Green candidate Jim Stephenson came in third with 3,862 votes and 22 per cent of the vote share. It was the most votes for any Green Party candidate in the province but not enough for a win.
Stephenson sounded disappointed as results rolled in on Tuesday night.
"At this point it's not as good as expected," he said. "I thought I would be up in the 30 per cent range, but at this point I haven't done the math. Of course we'll have full reports (tomorrow) for sure."
Stephenson, a computer consultant by trade, focused his campaign on public-private partnerships (P3s) which have been used by the provincial government to supplement public dollars and help complete infrastructure projects.
Run of river projects figured as a big issue for all candidates in West Vancouver-Sea to Sky. Both the NDP and Green Parties opposed developing any more private run of river projects on B.C. streams, while the Liberals feel they're an important part of meeting the province's energy needs.
McIntyre said run of river opponents tried hard to make an election issue out of such projects but ultimately wound up inviting scrutiny themselves.
"I think that the fact that they did bring it on to the agenda, and the fact that the media and others put their attention on it is that we were able to get the facts out," she said. "They've been for four years blogging and flogging the myth - and quite successfully - in their own way, but when they got the attention on the issue and the media started asking questions, (CKNW host) Bill Good exposed them for all being about a private vs. public issue."

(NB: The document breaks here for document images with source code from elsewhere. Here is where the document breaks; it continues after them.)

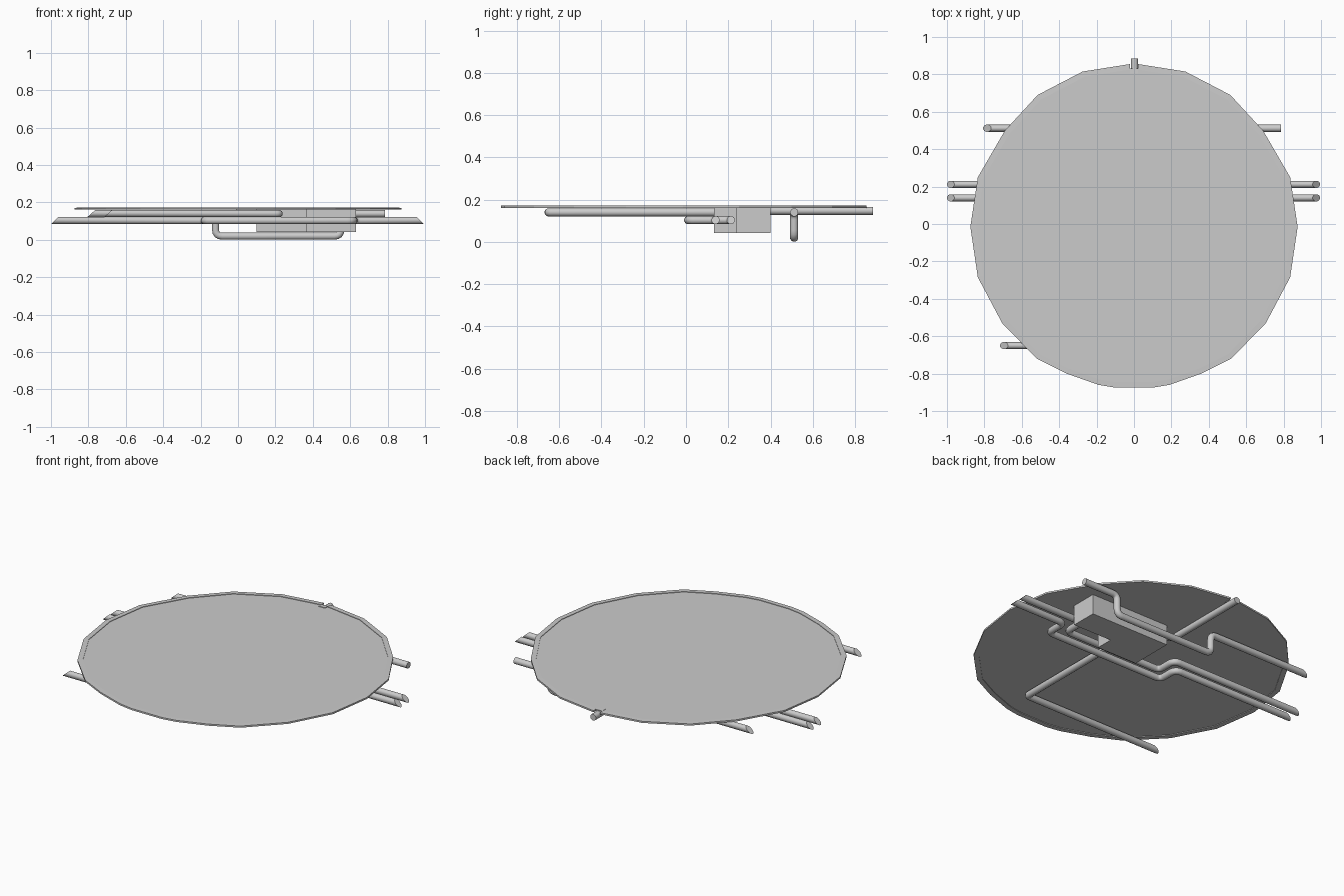
import bpy, bmesh, math
from mathutils import Vector

if "Cube" in bpy.data.objects:
    bpy.data.objects.remove(bpy.data.objects["Cube"])

R = 0.0195   # pipe radius
SIDES = 12


def make_object(name, bm):
    bmesh.ops.recalc_face_normals(bm, faces=bm.faces)
    me = bpy.data.meshes.new(name)
    bm.to_mesh(me)
    bm.free()
    ob = bpy.data.objects.new(name, me)
    bpy.context.collection.objects.link(ob)
    return ob


def prism(name, outline, z0, z1):
    bm = bmesh.new()
    lo = [bm.verts.new((x, y, z0)) for x, y in outline]
    hi = [bm.verts.new((x, y, z1)) for x, y in outline]
    n = len(outline)
    bm.faces.new(lo)
    bm.faces.new(hi)
    for i in range(n):
        j = (i + 1) % n
        bm.faces.new((lo[i], lo[j], hi[j], hi[i]))
    return make_object(name, bm)


def rounded(path, r, seg=4):
    """Replace each inner corner of a path with a short curve."""
    pts = [Vector(p) for p in path]
    out = [pts[0]]
    for a, b, c in zip(pts, pts[1:], pts[2:]):
        p, q = b + (a - b).normalized() * r, b + (c - b).normalized() * r
        for k in range(seg + 1):
            t = k / seg
            out.append(p * (1 - t) ** 2 + b * 2 * t * (1 - t) + q * t * t)
    return out + [pts[-1]]


def pipe(name, path, bend=0.035, cut_start=0, cut_end=0):
    """Sweep a round section; cut_* slants an x-facing end so its underside is longer."""
    pts = rounded(path, bend)
    bm = bmesh.new()
    rings = []
    n = len(pts)
    t_old = (pts[1] - pts[0]).normalized()
    side = t_old.cross(Vector((0, 0, 1))).normalized()
    for i, p in enumerate(pts):
        t = (pts[min(i + 1, n - 1)] - pts[max(i - 1, 0)]).normalized()
        side = t_old.rotation_difference(t) @ side
        t_old = t
        up = t.cross(side)
        cut = cut_start if i == 0 else -cut_end if i == n - 1 else 0
        ring = []
        for k in range(SIDES):
            a = math.tau * (k + 0.5) / SIDES
            o = (side * math.cos(a) + up * math.sin(a)) * R
            ring.append(bm.verts.new(p + o + t * cut * o.z / R))
        rings.append(ring)
    for u, v in zip(rings, rings[1:]):
        for k in range(SIDES):
            m = (k + 1) % SIDES
            bm.faces.new((u[k], u[m], v[m], v[k])).smooth = True
    caps = [bm.faces.new(rings[0]), bm.faces.new(rings[-1])]
    bmesh.ops.recalc_face_normals(bm, faces=bm.faces)
    for e in {e for f in caps for e in f.edges}:
        e.smooth = False
    return make_object(name, bm)


# Hatch plate: faceted disc with a thin raised rim and a notch at the back
half = [(0.1, -0.875), (0.19, -0.86), (0.36, -0.80), (0.52, -0.72), (0.705, -0.53),
        (0.835, -0.285), (0.875, -0.015), (0.835, 0.25), (0.69, 0.5), (0.515, 0.69),
        (0.275, 0.815), (0.022, 0.855), (0.022, 0.832)]
outer = half + [(-x, y) for x, y in reversed(half)]
inner = [(x * 0.966, (y + 0.01) * 0.966 - 0.01) for x, y in outer]
bm = bmesh.new()
loops = [[bm.verts.new((x, y, z)) for x, y in o] for o, z in
         ((inner, 0.165), (inner, 0.161), (outer, 0.161),
          (outer, 0.171), (inner, 0.172), (inner, 0.169))]
bm.faces.new(loops[0])
bm.faces.new(loops[-1])
for a, b in zip(loops, loops[1:]):
    for i in range(len(a)):
        j = (i + 1) % len(a)
        bm.faces.new((a[i], a[j], b[j], b[i]))
make_object("round_plate", bm)

# L-shaped junction box hanging beneath the plate
prism("junction_box", [(0.1, 0.133), (0.37, 0.133), (0.37, 0.24),
                       (0.63, 0.24), (0.63, 0.40), (0.1, 0.40)], 0.043, 0.166)

# Pair of pipes that jog around the box, ends cut on a slant
for name, y, x0, x1 in (("front_pipe", 0.14, -0.18, 0.62), ("rear_pipe", 0.212, -0.11, 0.55)):
    z, low = 0.103, y - 0.13
    pipe(name, [(-0.98, y, z), (x0, y, z), (x0, low, z), (x1, low, z), (x1, y, z), (0.975, y, z)],
         cut_start=0.02, cut_end=0.02)

# Pipe that dips to the lowest level behind the box
pipe("dipped_pipe", [(-0.785, 0.512, 0.14), (-0.12, 0.512, 0.14), (-0.12, 0.512, 0.0197),
                     (0.55, 0.512, 0.0197), (0.55, 0.512, 0.14), (0.785, 0.512, 0.14)],
     cut_start=0.022)

# Elbow pipe from the front left into the box
pipe("elbow_pipe", [(-0.695, -0.65, 0.14), (0.22, -0.65, 0.14), (0.22, 0.15, 0.14)],
     bend=0.02, cut_start=0.022)

# Short pipe from the back edge into the side of the box
pipe("back_pipe", [(0.003, 0.885, 0.147), (0.003, 0.33, 0.147), (0.12, 0.33, 0.147)])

Province-wide, the election results didn't deviate too far from the 2005 results. With six additional seats the B.C. Liberals got 50 seats, up four from 2005, while the NDP got an additional two seats for a total of 35. The Green Party once again failed to elect a single candidate.
A referendum on voting reform also failed at the ballot box. In addition to MLAs, voters were asked to decide whether to endorse single transferable vote (BC-STV) in future elections.

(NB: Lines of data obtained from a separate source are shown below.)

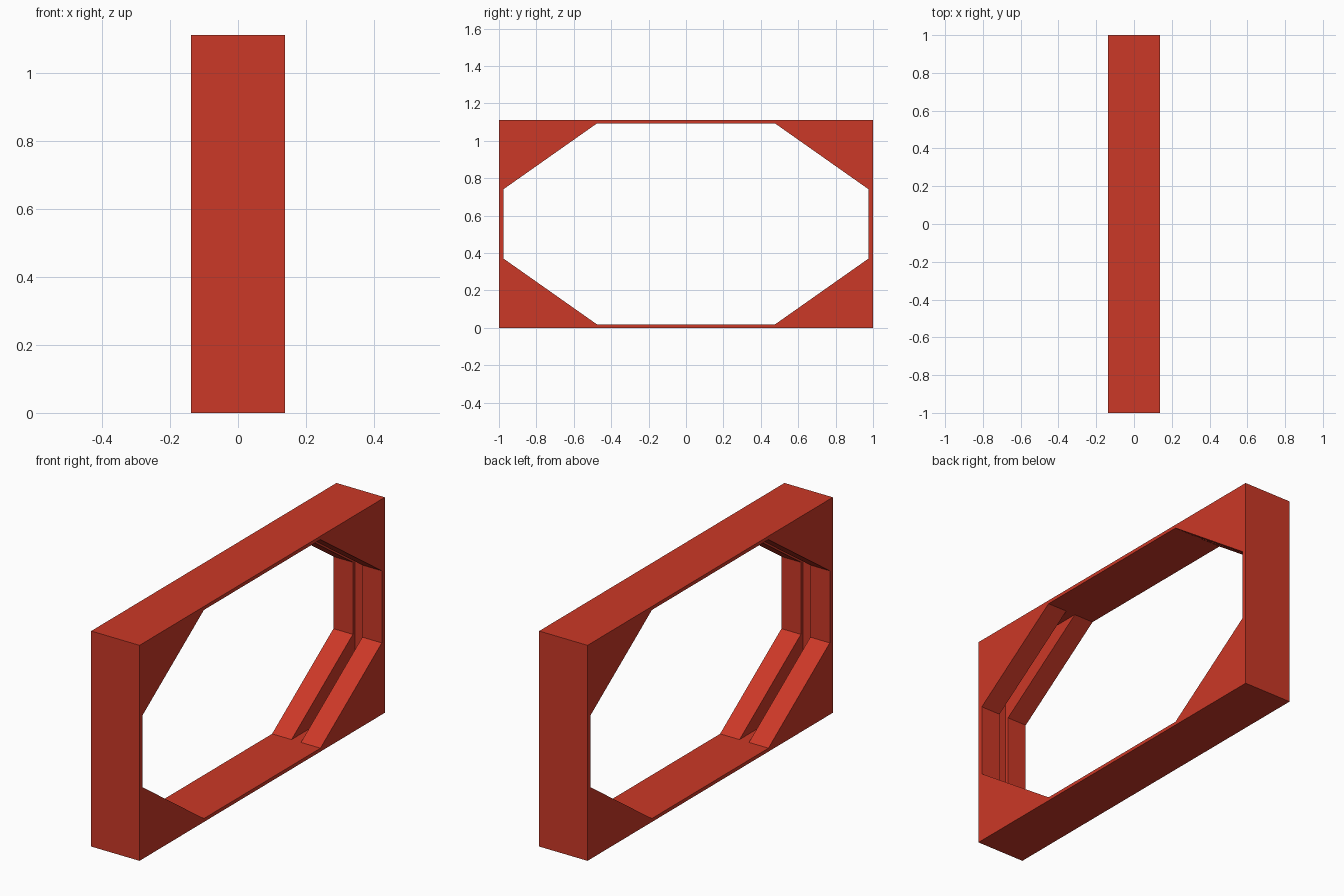
import bpy, bmesh

if "Cube" in bpy.data.objects:
    bpy.data.objects.remove(bpy.data.objects["Cube"])

HALF_X, HEIGHT = 0.138, 1.112
Z_LOW, Z_HIGH = 0.018, 1.094   # inner faces of the bottom and top rails


def prism(name, profile, half_x):
    """Extrude a (y, z) outline along x."""
    bm = bmesh.new()
    face = bm.faces.new([bm.verts.new((-half_x, y, z)) for y, z in profile])
    ext = bmesh.ops.extrude_face_region(bm, geom=[face])
    verts = [v for v in ext["geom"] if isinstance(v, bmesh.types.BMVert)]
    bmesh.ops.translate(bm, verts=verts, vec=(2 * half_x, 0, 0))
    bmesh.ops.recalc_face_normals(bm, faces=bm.faces)
    mesh = bpy.data.meshes.new(name)
    bm.to_mesh(mesh)
    bm.free()
    obj = bpy.data.objects.new(name, mesh)
    bpy.context.collection.objects.link(obj)
    return obj


def rect(half_y, z0, z1):
    return [(-half_y, z0), (half_y, z0), (half_y, z1), (-half_y, z1)]


def cut(target, cutter):
    mod = target.modifiers.new(cutter.name, 'BOOLEAN')
    mod.operation, mod.solver, mod.object = 'DIFFERENCE', 'EXACT', cutter
    bpy.context.view_layer.objects.active = target
    bpy.ops.object.modifier_apply(modifier=mod.name)
    bpy.data.objects.remove(cutter, do_unlink=True)


# Outer block
frame = prism("frame", rect(1.0, 0, HEIGHT), HALF_X)

# Eight-sided opening right through the block
opening = [(-0.475, Z_LOW), (0.475, Z_LOW), (0.975, 0.37), (0.975, 0.742),
           (0.475, Z_HIGH), (-0.475, Z_HIGH), (-0.975, 0.742), (-0.975, 0.37)]
cut(frame, prism("opening", opening, HALF_X + 0.1))

# Central slot splitting the corner gussets and side posts in two
cut(frame, prism("slot", rect(0.994, Z_LOW, Z_HIGH), 0.027))

# Red paint
red = bpy.data.materials.new("red_paint")
red.diffuse_color = (0.6, 0.04, 0.02, 1)
red.use_nodes = True
red.node_tree.nodes["Principled BSDF"].inputs["Base Color"].default_value = red.diffuse_color
frame.data.materials.clear()
frame.data.materials.append(red)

Rather than the current "first past the post" system in which the candidate with the most votes wins, BC-STV would have required voters to rank candidates according to preference.

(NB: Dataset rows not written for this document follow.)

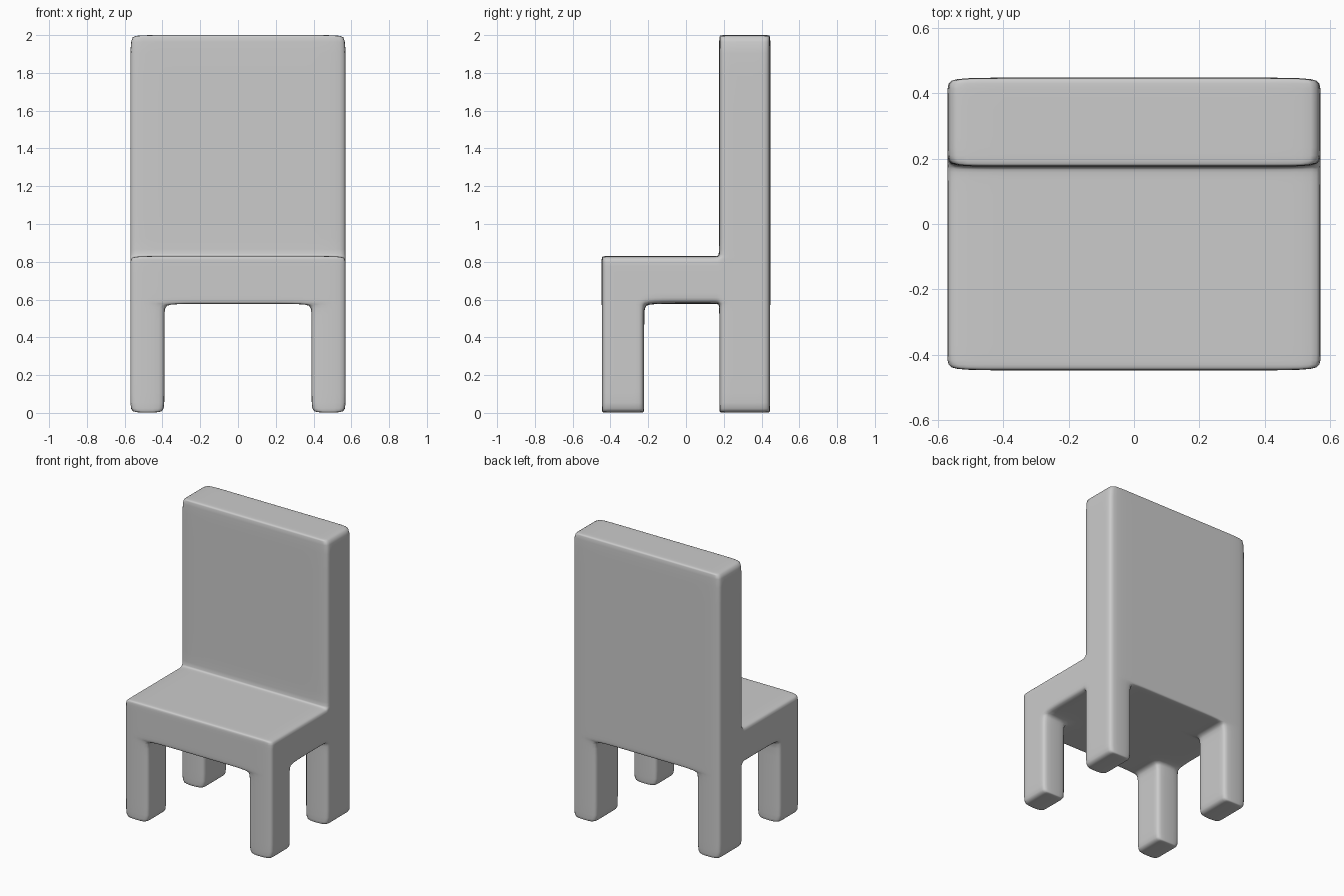
import bpy, bmesh

if "Cube" in bpy.data.objects:
    bpy.data.objects.remove(bpy.data.objects["Cube"])

# Loop positions of the subdivision cage (close pairs keep edges crisp)
X = [-0.57, -0.39, -0.19, 0.19, 0.39, 0.57]
Y = [-0.447, -0.42, -0.245, -0.22, -0.04, 0.147, 0.175, 0.203, 0.42, 0.447]
Z = [0.0, 0.025, 0.55, 0.577, 0.605, 0.805, 0.83, 0.855, 1.975, 2.0]


def solid(i, j, k):
    """True where the cage cell belongs to the chair."""
    if not (0 <= i < len(X) - 1 and 0 <= j < len(Y) - 1 and 0 <= k < len(Z) - 1):
        return False
    x, y, z = ((c[n] + c[n + 1]) / 2 for c, n in ((X, i), (Y, j), (Z, k)))
    back = y > 0.175
    if z > 0.83:                                   # backrest
        return back
    if z > 0.577:                                  # seat
        return True
    return abs(x) > 0.39 and (back or y < -0.22)   # four legs


bm = bmesh.new()
verts = {}


def vert(idx):
    if idx not in verts:
        verts[idx] = bm.verts.new((X[idx[0]], Y[idx[1]], Z[idx[2]]))
    return verts[idx]


# Skin the outside of the solid cells with quads
for i in range(len(X) - 1):
    for j in range(len(Y) - 1):
        for k in range(len(Z) - 1):
            if not solid(i, j, k):
                continue
            for axis in range(3):
                for side in (0, 1):
                    cell = [i, j, k]
                    cell[axis] += 2 * side - 1
                    if solid(*cell):
                        continue
                    quad = []
                    for u, v in ((0, 0), (1, 0), (1, 1), (0, 1)):
                        p = [i, j, k]
                        p[axis] += side
                        p[(axis + 1) % 3] += u
                        p[(axis + 2) % 3] += v
                        quad.append(vert(tuple(p)))
                    bm.faces.new(quad if side else quad[::-1])

for f in bm.faces:
    f.smooth = True
mesh = bpy.data.meshes.new("chair")
bm.to_mesh(mesh)
bm.free()

# Chair: seat, backrest and legs in one smooth body
chair = bpy.data.objects.new("chair", mesh)
bpy.context.collection.objects.link(chair)
sub = chair.modifiers.new("smooth", 'SUBSURF')
sub.levels = sub.render_levels = 2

The legislature would have had the same number of MLAs under BC-STV but there would have been multiple representatives in each riding. Voters' second and third preferences would have counted towards the results in each riding.